Panel Paper: Neighborhood Effect or Just Homophily : Analyzing Turf Rebate Patterns

Friday, March 9, 2018
Burkle 12 (Burkle Family Building at Claremont Graduate University)

*Names in bold indicate Presenter

John Shideler, Claremont Graduate University

Turf rebate incentive programs have recently been a popular tool used by water providers to promote behavior that will lead to water conservation and a more sustainable future in drought sensitive areas. While these programs have seen various levels of success and criticism, there is still much to be learned. Drought, state mandated water reductions, and increased public awareness will continue to place turf rebate programs as an important policy tool in consideration of water conservation. The focus of this research is to gain a better understanding of the household decision to apply, or not to apply, for turf rebate incentive programs. Specifically, I am interested in two main research questions:

1). What are the household level predictors of adoption in turf replacement programs?

2). What role, if any, do spatial patterns and peer effects play in the household application to turf rebate programs?

I am hopeful that this research project will provide insight not only into the recent turf rebate program in Southern California, but also provide valuable information for future implementation and design of incentive based programs. The research design and methodology incorporates a combination of turf rebate application data, property data, and voter data for Los Angeles county; and will utilize regression analysis and spatial analysis, via arcgis, in order to analyze potential peer affects, spatial patterns, and household level variables related to the uptake of turf rebates.
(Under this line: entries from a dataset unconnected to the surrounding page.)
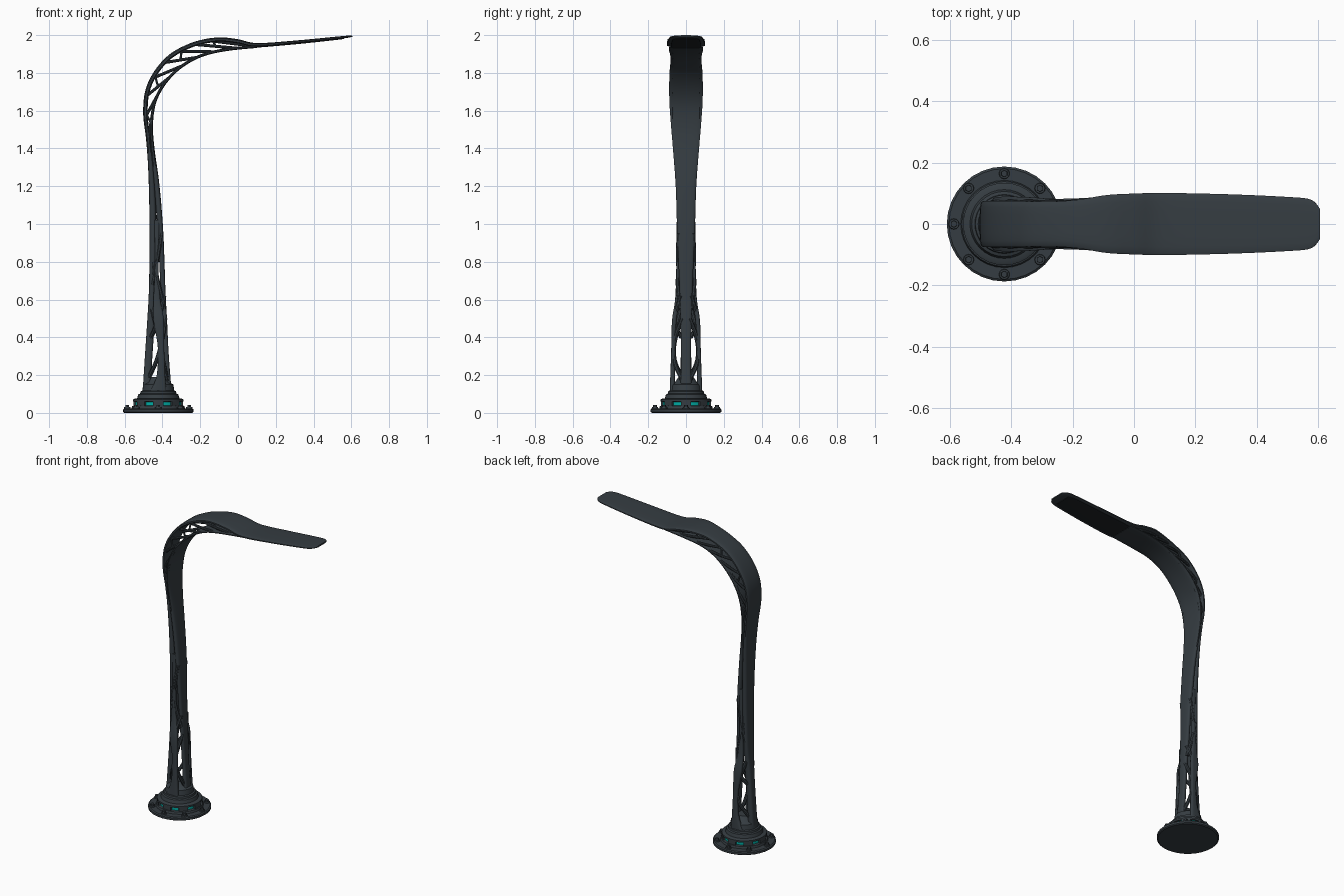
import bpy, bmesh, math
from mathutils import Vector

cube = bpy.data.objects.get("Cube")
if cube:
    bpy.data.objects.remove(cube)


def material(name, rgb):
    m = bpy.data.materials.new(name)
    m.use_nodes = True
    m.diffuse_color = (*rgb, 1)
    m.node_tree.nodes["Principled BSDF"].inputs["Base Color"].default_value = (*rgb, 1)
    return m


METAL = material("dark blue grey metal", (0.036, 0.046, 0.054))
BLACK = material("black panel", (0.014, 0.017, 0.02))
TEAL = material("teal light", (0.0, 0.4, 0.36))
CX = -0.422


def finish(obj, mat, angle=40):
    obj.data.materials.append(mat)
    bpy.ops.object.select_all(action='DESELECT')
    obj.select_set(True)
    bpy.context.view_layer.objects.active = obj
    bpy.ops.object.shade_smooth_by_angle(angle=math.radians(angle))
    return obj


def from_bmesh(name, bm, mat, angle=40):
    bmesh.ops.recalc_face_normals(bm, faces=bm.faces)
    mesh = bpy.data.meshes.new(name)
    bm.to_mesh(mesh)
    bm.free()
    obj = bpy.data.objects.new(name, mesh)
    bpy.context.collection.objects.link(obj)
    return finish(obj, mat, angle)


def at(rows, u):
    """Smooth interpolation through rows at parameter u."""
    i = min(int(u), len(rows) - 2)
    t = u - i
    a, b, c, d = (rows[max(0, min(len(rows) - 1, i + k))] for k in (-1, 0, 1, 2))
    return [0.5 * (2 * q + (r - p) * t + (2 * p - 5 * q + 4 * r - s) * t * t
                   + (3 * q - p - 3 * r + s) * t ** 3) for p, q, r, s in zip(a, b, c, d)]


def sweep(name, rows, mat=METAL, steps=5, sides=16):
    """Flat rounded bar along rows of x, y, z, half width, thickness."""
    n = (len(rows) - 1) * steps
    pts = [at(rows, k / steps) for k in range(n + 1)]
    bm = bmesh.new()
    rings = []
    for k, (x, y, z, w, th) in enumerate(pts):
        p, q = pts[max(0, k - 1)], pts[min(n, k + 1)]
        tan = Vector((q[0] - p[0], 0, q[2] - p[2])).normalized()
        nor = Vector((-tan.z, 0, tan.x))
        ring = []
        for j in range(sides):
            a = 2 * math.pi * (j + 0.5) / sides
            c, s = math.cos(a), math.sin(a)
            across = w * math.copysign(abs(c) ** 0.55, c)
            out = th / 2 * math.copysign(abs(s) ** 0.6, s)
            ring.append(bm.verts.new(Vector((x, y + across, z)) + nor * out))
        rings.append(ring)
    for r1, r2 in zip(rings, rings[1:]):
        for j in range(sides):
            m = (j + 1) % sides
            bm.faces.new((r1[j], r1[m], r2[m], r2[j]))
    bm.faces.new(rings[0])
    bm.faces.new(rings[-1])
    return from_bmesh(name, bm, mat, 50)


def lathe(name, profile, mat=METAL, sides=32):
    """Closed solid of revolution around the pole axis."""
    bm = bmesh.new()
    rings = [[bm.verts.new((CX + r * math.cos(2 * math.pi * j / sides),
                            r * math.sin(2 * math.pi * j / sides), z))
              for j in range(sides)] for r, z in profile]
    for r1, r2 in zip(rings, rings[1:]):
        for j in range(sides):
            m = (j + 1) % sides
            bm.faces.new((r1[j], r1[m], r2[m], r2[j]))
    bm.faces.new(rings[0])
    bm.faces.new(rings[-1])
    return from_bmesh(name, bm, mat, 30)


def tube(name, points, radius):
    """Smooth round strut through points."""
    cu = bpy.data.curves.new(name, 'CURVE')
    cu.dimensions = '3D'
    cu.bevel_depth, cu.bevel_resolution, cu.resolution_u = radius, 2, 5
    cu.use_fill_caps = True
    sp = cu.splines.new('BEZIER')
    sp.bezier_points.add(len(points) - 1)
    for bp, p in zip(sp.bezier_points, points):
        bp.co = p
        bp.handle_left_type = bp.handle_right_type = 'AUTO'
    obj = bpy.data.objects.new(name, cu)
    bpy.context.collection.objects.link(obj)
    bpy.ops.object.select_all(action='DESELECT')
    obj.select_set(True)
    bpy.context.view_layer.objects.active = obj
    bpy.ops.object.convert(target='MESH')
    return finish(bpy.context.view_layer.objects.active, METAL)


# Base flange, glowing ring and collar
lathe("base_flange", [(0.18, 0), (0.187, 0.005), (0.187, 0.018), (0.18, 0.023),
                      (0.142, 0.023), (0.138, 0.036), (0.125, 0.04)])
lathe("light_ring", [(0.124, 0.036), (0.124, 0.062)], TEAL)
lathe("collar", [(0.12, 0.058), (0.134, 0.06), (0.134, 0.071), (0.126, 0.075),
                 (0.112, 0.077), (0.106, 0.098), (0.096, 0.102), (0.094, 0.114),
                 (0.085, 0.118), (0.08, 0.15), (0.06, 0.16), (0.04, 0.19)])

# Blocks clipped over the ring, and bolts around the flange
for i in range(8):
    a = i * math.pi / 4
    bm = bmesh.new()
    bmesh.ops.create_cube(bm, size=1)
    for v in bm.verts:
        x, y, z = v.co.x * 0.02 + 0.122, v.co.y * 0.055, v.co.z * 0.03 + 0.047
        v.co = (CX + x * math.cos(a) - y * math.sin(a), x * math.sin(a) + y * math.cos(a), z)
    from_bmesh(f"ring_clip_{i + 1}", bm, METAL)
    for part, r, h, z in (("washer", 0.018, 0.008, 0.026), ("bolt", 0.012, 0.018, 0.033)):
        bm = bmesh.new()
        bmesh.ops.create_cone(bm, cap_ends=True, segments=6 if part == "bolt" else 12,
                              radius1=r, radius2=r * 0.9, depth=h)
        bmesh.ops.translate(bm, verts=bm.verts, vec=(
            CX + 0.164 * math.cos(a), 0.164 * math.sin(a), z))
        from_bmesh(f"{part}_{i + 1}", bm, METAL)

# Back skin running from the base over the bend into the lamp head
outer = [(-.485, 0, .10, .032, .042), (-.473, 0, .3, .028, .04), (-.46, 0, .5, .03, .04),
         (-.455, 0, .65, .04, .034), (-.45, 0, .9, .046, .036), (-.452, 0, 1.1, .05, .036),
         (-.461, 0, 1.3, .058, .03), (-.475, 0, 1.45, .066, .024), (-.49, 0, 1.58, .073, .024),
         (-.48, 0, 1.7, .076, .024), (-.435, 0, 1.8, .076, .024), (-.36, 0, 1.885, .075, .024),
         (-.27, 0, 1.937, .074, .024), (-.18, 0, 1.966, .08, .024), (-.09, 0, 1.976, .095, .024),
         (0, 0, 1.966, .1, .024), (.1, 0, 1.948, .102, .02), (.3, 0, 1.963, .098, .016),
         (.5, 0, 1.983, .089, .014), (.575, 0, 1.991, .08, .012), (.605, 0, 1.995, .05, .009)]
sweep("back_skin_and_lamp_head", outer)

# Front skin running under the bend
inner = [(-.365, 0, .1, .03, .03), (-.379, 0, .3, .026, .026), (-.389, 0, .5, .03, .026),
         (-.397, 0, .65, .034, .026), (-.41, 0, .95, .047, .03), (-.43, 0, 1.2, .055, .03),
         (-.452, 0, 1.4, .07, .02), (-.458, 0, 1.52, .08, .016), (-.445, 0, 1.63, .088, .016),
         (-.405, 0, 1.72, .09, .016), (-.34, 0, 1.8, .088, .016), (-.26, 0, 1.86, .083, .016),
         (-.17, 0, 1.9, .085, .016), (-.05, 0, 1.925, .092, .016), (.1, 0, 1.939, .088, .014)]
sweep("front_skin", inner)

# Dark lamp panel under the head
sweep("lamp_panel", [(.08, 0, 1.937, .06, .005), (.11, 0, 1.937, .08, .005),
                     (.3, 0, 1.9535, .079, .005), (.5, 0, 1.9745, .072, .005),
                     (.56, 0, 1.982, .055, .005)], BLACK)

for side, s in (("left", 1), ("right", -1)):
    # Side rails of the open lower shaft
    sweep(f"{side}_rail", [(-.422, s * .072, .10, .015, .09), (-.408, s * .071, .2, .012, .045),
                           (-.408, s * .067, .35, .011, .034), (-.42, s * .062, .49, .012, .055),
                           (-.43, s * .045, .61, .012, .035), (-.43, s * .042, .8, .009, .018),
                           (-.43, s * .04, 1.02, .009, .03)])
    # Branching struts of the lower shaft
    paths = [[(-.47, .02, .19), (-.43, .06, .28), (-.40, .055, .4), (-.385, .02, .5)],
             [(-.375, .02, .17), (-.395, .06, .27), (-.42, .062, .4), (-.455, .028, .55)],
             [(-.46, .025, .4), (-.43, .06, .47), (-.39, .028, .62)],
             [(-.39, .028, .55), (-.42, .044, .68), (-.45, .036, .8)],
             [(-.455, .034, .68), (-.43, .042, .8), (-.405, .04, .95)]]
    for i, path in enumerate(paths):
        tube(f"{side}_shaft_strut_{i + 1}", [(x, s * y, z) for x, y, z in path], 0.011)
    # Flowing lattice between the skins of the bend
    for i in range(8):
        u = 6.6 + i * 0.9
        a = Vector(at(outer, u + 0.4)[:3])
        b = Vector(at(inner, min(u + 1.3, 14))[:3])
        c = Vector(at(outer, u + 1.5)[:3])
        a.y, b.y, c.y = s * 0.055, s * 0.07, s * 0.06
        mid = a.lerp(b, 0.5)
        mid.y = s * 0.07
        tube(f"{side}_bend_strut_{i + 1}", [a, mid, b], 0.008)
        if i % 2 == 0:
            tube(f"{side}_bend_branch_{i + 1}", [mid, mid.lerp(c, 0.6), c], 0.006)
This research is part of a larger research project titled “Is the Grass Always Greener on the Other Side” which is being undertaken as part of the Metropolitan Water District of Southern California’s World Water Forum College Grant Program.